■ Record excerpts:

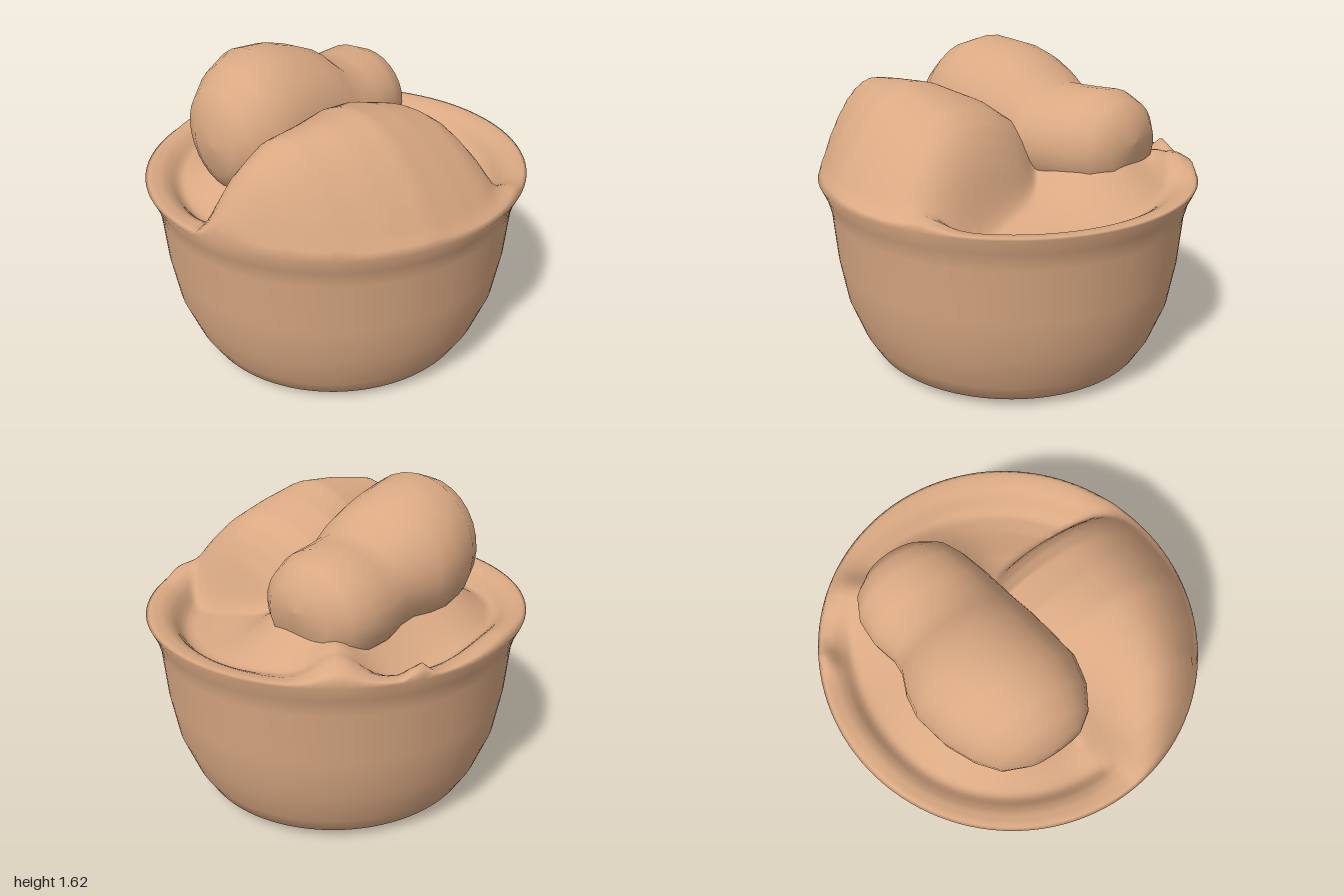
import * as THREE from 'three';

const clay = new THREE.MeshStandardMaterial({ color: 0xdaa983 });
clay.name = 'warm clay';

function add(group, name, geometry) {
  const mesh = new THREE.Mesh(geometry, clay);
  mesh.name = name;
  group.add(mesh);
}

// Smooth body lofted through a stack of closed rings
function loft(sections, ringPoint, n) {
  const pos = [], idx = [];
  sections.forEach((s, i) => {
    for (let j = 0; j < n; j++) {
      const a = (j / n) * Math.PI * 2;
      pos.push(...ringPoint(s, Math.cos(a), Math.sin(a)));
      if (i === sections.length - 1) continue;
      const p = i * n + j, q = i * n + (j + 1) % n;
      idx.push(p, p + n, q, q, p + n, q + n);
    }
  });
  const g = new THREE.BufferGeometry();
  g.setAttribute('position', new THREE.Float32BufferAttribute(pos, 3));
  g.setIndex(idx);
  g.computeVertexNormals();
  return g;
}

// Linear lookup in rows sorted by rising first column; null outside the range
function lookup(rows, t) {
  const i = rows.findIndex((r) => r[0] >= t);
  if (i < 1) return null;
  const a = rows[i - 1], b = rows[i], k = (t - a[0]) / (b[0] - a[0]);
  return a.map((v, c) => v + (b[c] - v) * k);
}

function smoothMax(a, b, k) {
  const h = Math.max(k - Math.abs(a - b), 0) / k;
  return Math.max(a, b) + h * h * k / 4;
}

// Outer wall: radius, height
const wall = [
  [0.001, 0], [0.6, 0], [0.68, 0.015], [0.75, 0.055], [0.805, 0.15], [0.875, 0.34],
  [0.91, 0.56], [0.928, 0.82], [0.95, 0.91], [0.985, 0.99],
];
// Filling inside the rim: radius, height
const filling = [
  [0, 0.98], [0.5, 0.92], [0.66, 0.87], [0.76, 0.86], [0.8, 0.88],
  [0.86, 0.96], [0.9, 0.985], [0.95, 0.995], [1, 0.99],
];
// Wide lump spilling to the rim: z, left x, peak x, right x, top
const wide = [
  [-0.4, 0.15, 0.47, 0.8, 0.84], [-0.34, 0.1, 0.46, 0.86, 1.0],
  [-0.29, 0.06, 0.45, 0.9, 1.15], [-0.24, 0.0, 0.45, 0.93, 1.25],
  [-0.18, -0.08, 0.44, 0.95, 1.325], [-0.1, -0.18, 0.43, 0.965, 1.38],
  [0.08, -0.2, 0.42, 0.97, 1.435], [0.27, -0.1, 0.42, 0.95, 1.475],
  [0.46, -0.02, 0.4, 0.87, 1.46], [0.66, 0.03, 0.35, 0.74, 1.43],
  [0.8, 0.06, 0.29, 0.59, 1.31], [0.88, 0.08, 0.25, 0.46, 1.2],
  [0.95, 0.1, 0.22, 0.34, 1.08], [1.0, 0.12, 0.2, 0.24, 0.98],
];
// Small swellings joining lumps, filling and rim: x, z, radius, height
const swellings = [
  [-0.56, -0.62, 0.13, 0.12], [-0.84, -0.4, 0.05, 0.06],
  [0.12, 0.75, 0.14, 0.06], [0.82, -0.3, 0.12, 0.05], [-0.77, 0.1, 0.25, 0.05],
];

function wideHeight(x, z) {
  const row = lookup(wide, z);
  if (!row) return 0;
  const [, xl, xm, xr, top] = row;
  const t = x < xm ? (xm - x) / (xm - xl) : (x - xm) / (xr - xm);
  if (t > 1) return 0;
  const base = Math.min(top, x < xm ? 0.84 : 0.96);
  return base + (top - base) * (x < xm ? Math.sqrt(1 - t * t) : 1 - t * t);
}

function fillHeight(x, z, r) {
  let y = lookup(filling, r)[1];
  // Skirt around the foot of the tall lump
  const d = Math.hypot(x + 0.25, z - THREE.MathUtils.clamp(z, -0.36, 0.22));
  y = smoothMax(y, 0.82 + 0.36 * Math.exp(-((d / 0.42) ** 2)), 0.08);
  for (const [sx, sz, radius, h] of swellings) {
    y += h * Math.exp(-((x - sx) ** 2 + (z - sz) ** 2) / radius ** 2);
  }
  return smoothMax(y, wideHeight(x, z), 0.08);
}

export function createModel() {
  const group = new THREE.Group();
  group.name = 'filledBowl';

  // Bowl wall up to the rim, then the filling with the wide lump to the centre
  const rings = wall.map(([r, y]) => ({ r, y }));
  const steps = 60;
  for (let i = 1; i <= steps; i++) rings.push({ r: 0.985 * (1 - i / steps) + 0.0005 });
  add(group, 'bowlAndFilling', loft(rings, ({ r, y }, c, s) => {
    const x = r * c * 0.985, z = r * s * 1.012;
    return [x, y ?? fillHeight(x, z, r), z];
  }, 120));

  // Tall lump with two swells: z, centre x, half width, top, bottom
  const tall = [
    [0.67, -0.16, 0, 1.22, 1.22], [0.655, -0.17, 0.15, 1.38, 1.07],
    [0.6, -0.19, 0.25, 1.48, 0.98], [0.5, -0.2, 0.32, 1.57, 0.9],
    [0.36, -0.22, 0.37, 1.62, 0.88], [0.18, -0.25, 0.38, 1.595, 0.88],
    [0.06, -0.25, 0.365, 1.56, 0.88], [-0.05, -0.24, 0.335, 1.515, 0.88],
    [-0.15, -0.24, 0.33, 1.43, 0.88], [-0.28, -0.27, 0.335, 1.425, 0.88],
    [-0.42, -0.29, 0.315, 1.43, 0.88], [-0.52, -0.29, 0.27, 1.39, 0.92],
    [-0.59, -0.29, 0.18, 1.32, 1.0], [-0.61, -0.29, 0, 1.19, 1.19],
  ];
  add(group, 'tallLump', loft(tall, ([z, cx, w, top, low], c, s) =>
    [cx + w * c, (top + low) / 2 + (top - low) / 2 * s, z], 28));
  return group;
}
...
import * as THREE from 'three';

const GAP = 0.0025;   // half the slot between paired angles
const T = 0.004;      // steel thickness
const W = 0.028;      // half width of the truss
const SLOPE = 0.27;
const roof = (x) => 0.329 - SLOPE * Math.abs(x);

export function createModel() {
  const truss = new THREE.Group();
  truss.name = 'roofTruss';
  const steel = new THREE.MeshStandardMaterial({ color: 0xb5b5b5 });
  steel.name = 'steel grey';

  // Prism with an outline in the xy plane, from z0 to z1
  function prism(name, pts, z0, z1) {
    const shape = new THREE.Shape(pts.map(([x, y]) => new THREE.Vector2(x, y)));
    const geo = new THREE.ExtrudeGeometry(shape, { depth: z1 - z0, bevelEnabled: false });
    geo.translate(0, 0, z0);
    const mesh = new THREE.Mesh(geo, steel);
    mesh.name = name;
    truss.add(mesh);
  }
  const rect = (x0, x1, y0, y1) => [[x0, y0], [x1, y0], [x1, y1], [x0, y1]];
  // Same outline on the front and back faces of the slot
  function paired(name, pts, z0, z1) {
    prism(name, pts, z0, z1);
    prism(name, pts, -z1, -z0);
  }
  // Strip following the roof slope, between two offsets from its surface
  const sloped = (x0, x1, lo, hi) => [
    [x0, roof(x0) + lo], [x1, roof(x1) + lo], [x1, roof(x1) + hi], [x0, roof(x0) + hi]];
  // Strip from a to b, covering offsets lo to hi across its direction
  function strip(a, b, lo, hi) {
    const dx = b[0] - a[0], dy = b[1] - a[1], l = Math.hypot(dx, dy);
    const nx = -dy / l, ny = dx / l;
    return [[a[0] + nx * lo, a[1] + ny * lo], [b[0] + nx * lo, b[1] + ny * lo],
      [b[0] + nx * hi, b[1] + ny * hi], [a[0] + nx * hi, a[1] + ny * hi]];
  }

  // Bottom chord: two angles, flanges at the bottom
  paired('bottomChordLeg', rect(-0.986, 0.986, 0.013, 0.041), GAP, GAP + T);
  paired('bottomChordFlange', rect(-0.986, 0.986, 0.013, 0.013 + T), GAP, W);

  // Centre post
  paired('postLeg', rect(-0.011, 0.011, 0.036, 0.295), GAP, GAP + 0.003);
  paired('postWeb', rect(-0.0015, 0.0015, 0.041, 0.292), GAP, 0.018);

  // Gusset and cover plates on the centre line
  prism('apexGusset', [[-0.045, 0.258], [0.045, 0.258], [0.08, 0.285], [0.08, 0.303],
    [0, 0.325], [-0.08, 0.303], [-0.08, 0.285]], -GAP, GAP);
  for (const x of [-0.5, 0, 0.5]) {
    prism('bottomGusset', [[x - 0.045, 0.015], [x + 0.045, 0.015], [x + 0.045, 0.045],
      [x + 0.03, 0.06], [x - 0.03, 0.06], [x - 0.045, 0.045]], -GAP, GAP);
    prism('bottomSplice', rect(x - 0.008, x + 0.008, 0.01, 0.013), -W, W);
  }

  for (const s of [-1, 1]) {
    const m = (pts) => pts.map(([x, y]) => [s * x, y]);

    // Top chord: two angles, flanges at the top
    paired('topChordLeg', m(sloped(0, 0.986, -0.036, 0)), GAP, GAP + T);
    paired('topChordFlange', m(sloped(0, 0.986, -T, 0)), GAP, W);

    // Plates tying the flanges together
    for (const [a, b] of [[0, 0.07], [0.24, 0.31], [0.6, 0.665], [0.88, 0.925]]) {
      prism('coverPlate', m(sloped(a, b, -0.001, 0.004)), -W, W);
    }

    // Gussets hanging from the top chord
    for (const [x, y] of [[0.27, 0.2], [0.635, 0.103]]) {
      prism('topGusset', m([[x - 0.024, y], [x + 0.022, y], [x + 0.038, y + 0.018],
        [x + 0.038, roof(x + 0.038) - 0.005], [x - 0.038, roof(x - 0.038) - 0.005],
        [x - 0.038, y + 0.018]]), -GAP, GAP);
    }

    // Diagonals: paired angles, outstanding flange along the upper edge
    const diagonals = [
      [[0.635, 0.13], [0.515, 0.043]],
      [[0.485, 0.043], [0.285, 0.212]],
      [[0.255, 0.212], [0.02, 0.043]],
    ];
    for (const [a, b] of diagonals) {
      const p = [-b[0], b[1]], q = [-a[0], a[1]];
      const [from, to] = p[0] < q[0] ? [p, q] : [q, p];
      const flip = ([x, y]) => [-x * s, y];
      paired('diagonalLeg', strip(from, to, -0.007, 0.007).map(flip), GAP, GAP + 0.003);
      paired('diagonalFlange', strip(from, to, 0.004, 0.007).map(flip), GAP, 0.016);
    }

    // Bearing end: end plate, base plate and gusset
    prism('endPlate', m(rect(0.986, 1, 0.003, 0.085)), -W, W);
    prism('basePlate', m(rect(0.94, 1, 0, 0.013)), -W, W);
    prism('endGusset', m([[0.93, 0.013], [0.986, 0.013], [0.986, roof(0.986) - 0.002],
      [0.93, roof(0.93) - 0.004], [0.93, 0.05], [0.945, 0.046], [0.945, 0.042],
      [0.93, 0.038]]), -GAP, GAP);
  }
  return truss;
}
...
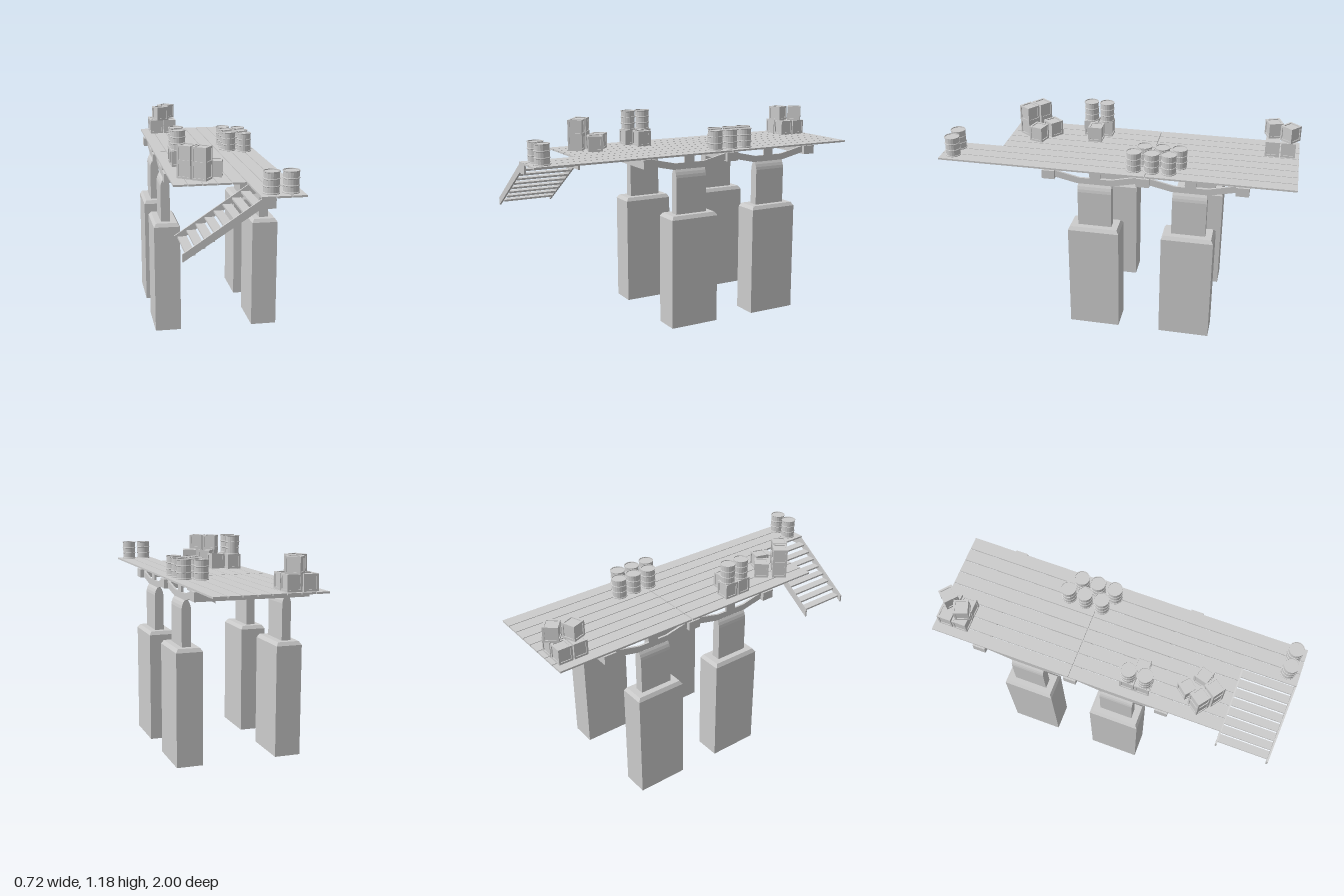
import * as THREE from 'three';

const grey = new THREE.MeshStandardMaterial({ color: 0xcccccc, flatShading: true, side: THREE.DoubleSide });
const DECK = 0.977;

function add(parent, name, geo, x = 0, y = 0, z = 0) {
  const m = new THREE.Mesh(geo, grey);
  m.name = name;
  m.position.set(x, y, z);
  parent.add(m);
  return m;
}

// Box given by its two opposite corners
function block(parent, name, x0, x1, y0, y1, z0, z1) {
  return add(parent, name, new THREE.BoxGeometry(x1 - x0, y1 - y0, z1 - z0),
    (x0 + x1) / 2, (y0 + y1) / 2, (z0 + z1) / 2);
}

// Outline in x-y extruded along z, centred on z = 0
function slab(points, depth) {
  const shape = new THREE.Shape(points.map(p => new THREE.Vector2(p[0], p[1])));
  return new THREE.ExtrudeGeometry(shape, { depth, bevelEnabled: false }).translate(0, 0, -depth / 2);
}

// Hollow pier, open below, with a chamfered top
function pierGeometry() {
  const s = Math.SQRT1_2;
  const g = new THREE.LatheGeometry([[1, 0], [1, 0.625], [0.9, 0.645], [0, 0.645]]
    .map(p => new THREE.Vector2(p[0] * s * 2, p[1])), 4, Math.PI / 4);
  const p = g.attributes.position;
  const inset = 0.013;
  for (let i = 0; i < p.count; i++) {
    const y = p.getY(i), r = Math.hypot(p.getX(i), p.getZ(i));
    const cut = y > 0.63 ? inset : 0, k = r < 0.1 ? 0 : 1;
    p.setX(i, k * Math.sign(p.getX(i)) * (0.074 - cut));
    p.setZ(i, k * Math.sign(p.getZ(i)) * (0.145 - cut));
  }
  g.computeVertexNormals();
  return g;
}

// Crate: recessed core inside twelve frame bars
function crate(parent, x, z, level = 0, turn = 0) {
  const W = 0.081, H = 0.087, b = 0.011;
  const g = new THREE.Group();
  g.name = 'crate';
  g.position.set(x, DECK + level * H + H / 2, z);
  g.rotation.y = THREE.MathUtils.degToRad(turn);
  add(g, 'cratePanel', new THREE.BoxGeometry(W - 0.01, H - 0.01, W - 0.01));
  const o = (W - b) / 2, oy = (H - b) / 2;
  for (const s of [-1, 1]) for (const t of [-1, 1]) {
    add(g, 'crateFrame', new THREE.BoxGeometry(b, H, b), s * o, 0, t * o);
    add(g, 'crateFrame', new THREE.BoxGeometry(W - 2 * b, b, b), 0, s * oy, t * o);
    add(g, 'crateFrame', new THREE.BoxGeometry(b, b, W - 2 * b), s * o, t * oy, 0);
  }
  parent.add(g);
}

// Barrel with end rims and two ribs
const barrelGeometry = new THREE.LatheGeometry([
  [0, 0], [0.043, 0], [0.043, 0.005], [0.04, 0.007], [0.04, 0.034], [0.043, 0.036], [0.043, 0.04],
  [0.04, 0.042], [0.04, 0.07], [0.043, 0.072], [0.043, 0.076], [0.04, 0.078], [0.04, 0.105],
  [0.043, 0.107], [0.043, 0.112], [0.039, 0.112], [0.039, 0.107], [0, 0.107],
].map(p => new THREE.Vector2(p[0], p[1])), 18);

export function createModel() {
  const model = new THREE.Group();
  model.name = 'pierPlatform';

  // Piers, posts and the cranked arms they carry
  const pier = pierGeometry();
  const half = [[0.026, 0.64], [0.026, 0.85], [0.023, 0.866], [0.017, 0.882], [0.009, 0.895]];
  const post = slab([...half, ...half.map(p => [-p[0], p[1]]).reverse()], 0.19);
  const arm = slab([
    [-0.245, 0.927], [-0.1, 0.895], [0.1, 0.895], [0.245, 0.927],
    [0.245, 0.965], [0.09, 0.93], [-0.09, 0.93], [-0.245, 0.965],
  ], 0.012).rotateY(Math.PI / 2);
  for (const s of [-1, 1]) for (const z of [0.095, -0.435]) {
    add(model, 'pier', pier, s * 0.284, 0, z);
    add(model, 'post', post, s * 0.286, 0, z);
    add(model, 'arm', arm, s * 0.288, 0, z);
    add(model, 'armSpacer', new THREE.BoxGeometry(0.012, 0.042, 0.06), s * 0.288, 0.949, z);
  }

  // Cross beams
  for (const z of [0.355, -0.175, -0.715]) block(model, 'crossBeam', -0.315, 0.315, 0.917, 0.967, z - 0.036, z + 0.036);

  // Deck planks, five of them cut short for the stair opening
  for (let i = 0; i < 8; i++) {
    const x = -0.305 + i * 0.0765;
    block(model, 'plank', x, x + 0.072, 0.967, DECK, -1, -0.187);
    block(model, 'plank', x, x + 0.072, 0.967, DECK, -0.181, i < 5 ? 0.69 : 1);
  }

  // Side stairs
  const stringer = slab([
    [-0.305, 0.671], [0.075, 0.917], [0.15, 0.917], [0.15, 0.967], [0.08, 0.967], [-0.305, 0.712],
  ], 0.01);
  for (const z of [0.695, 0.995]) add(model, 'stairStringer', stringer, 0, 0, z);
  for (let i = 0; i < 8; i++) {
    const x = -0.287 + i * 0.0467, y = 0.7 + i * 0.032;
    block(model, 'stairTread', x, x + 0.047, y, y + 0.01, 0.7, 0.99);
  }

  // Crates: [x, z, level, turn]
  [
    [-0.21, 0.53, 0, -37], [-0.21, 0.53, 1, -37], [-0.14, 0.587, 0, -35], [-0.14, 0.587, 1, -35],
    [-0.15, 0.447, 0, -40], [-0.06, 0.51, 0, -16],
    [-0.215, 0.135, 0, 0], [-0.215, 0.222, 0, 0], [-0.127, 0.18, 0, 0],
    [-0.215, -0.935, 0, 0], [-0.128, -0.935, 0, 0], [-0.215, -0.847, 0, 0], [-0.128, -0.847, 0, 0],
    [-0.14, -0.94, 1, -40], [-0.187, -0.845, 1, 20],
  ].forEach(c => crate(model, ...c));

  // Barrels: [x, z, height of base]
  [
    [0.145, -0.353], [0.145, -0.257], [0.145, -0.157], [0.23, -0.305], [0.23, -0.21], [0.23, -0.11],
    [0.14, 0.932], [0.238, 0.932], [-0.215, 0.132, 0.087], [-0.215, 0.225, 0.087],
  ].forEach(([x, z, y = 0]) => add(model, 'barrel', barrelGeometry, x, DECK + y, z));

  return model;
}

■ Activity:
Work out how many lines in the listing above hold the word "rings", and answer only with that number.

■ Reply to the exercise:
4